Following the first wave of SARS-CoV-2 infections in spring 2020, Europe experienced a resurgence of the virus starting late summer. Although it appears clear that travel had a significant impact on the circulation of the virus, it remains challenging to assess how it may have restructured and reignited the epidemic in the different European countries. In our new study published in Nature, we built a phylogeographic model to assess how newly introduced viral lineages, as opposed to persisting ones, contributed to the resurgence of COVID-19 in Europe. Their model was informed using epidemiological, mobility, and viral genomic data from ten European countries (Belgium, France, Germany, Italy, Netherlands, Norway, Portugal, Spain, United Kingdom, Switzerland). Our analyses show that in the majority of the countries under investigation, more than half of the lineages circulating at the end of the summer resulted from new introductions since June 15 (illustrated by results reported in Figure 2 of our study). We also show that the success of transmission of the newly introduced lineages was predicted by the local incidence of COVID-19: in countries that experienced a relatively higher summer incidence (e.g. Spain, Portugal, Belgium and France), the introduction events led to proportionately fewer active transmission chains after August 15. Our results illustrate the threat of viral spread via international travel, a threat that must be carefully considered by strategies to control the current spread of variants that are more transmissible and/or evade immunity. Read the whole study here.

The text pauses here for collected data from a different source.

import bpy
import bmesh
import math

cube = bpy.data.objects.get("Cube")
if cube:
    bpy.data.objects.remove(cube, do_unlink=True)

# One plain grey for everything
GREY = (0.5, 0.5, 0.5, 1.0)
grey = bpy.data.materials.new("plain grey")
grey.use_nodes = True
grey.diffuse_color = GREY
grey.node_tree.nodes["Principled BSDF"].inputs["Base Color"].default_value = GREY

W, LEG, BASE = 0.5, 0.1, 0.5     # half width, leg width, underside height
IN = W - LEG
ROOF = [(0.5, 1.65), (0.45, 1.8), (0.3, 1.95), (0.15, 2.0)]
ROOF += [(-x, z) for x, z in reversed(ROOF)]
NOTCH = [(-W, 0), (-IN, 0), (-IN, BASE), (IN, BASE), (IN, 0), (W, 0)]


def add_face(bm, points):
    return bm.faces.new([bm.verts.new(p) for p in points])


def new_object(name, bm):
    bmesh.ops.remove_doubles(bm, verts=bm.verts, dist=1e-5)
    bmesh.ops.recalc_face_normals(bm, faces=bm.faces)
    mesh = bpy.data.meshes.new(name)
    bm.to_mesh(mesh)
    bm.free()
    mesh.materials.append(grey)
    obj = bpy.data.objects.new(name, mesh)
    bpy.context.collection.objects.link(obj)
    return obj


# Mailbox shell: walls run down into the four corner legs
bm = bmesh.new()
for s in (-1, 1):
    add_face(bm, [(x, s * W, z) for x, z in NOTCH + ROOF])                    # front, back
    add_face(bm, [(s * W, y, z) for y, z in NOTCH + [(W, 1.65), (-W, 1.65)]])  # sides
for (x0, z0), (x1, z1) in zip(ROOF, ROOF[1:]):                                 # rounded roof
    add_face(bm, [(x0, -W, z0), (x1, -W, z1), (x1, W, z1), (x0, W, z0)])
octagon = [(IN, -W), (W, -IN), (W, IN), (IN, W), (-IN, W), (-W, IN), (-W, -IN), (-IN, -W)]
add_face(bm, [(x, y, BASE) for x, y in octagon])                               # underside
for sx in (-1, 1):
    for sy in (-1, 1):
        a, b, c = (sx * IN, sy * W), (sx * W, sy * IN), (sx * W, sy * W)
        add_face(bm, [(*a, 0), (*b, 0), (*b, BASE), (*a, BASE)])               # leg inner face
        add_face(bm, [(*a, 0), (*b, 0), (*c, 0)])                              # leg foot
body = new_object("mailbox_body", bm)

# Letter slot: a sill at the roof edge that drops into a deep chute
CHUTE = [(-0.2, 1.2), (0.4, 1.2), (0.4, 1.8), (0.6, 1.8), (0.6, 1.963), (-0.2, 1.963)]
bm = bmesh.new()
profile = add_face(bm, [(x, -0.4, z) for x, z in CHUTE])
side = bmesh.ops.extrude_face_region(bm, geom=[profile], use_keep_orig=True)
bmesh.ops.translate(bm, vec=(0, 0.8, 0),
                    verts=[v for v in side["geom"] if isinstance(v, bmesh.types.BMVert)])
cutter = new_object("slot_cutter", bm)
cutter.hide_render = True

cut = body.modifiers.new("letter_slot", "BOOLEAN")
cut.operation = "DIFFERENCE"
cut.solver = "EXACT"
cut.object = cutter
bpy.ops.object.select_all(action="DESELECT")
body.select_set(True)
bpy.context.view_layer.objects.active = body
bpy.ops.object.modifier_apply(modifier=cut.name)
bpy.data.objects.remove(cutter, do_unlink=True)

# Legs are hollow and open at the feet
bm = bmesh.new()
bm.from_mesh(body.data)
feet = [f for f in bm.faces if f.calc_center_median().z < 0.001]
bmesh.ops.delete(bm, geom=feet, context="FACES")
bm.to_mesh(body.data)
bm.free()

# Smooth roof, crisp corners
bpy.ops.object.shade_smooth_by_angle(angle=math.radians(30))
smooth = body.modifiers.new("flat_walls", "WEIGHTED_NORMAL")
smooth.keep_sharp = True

Reference: Lemey P, Ruktanonchai N, Hong SL, Colizza V, Poletto C, Van den Broeck F, Gill MS, Ji X, Levasseur A, Oude Munnink BB, Koopmans M, Sadilek A, Lai S, Tatem AJ, Baele G, Suchard MA, Dellicour S (2021). Untangling introductions and persistence in COVID-19 resurgence in Europe. Nature, in press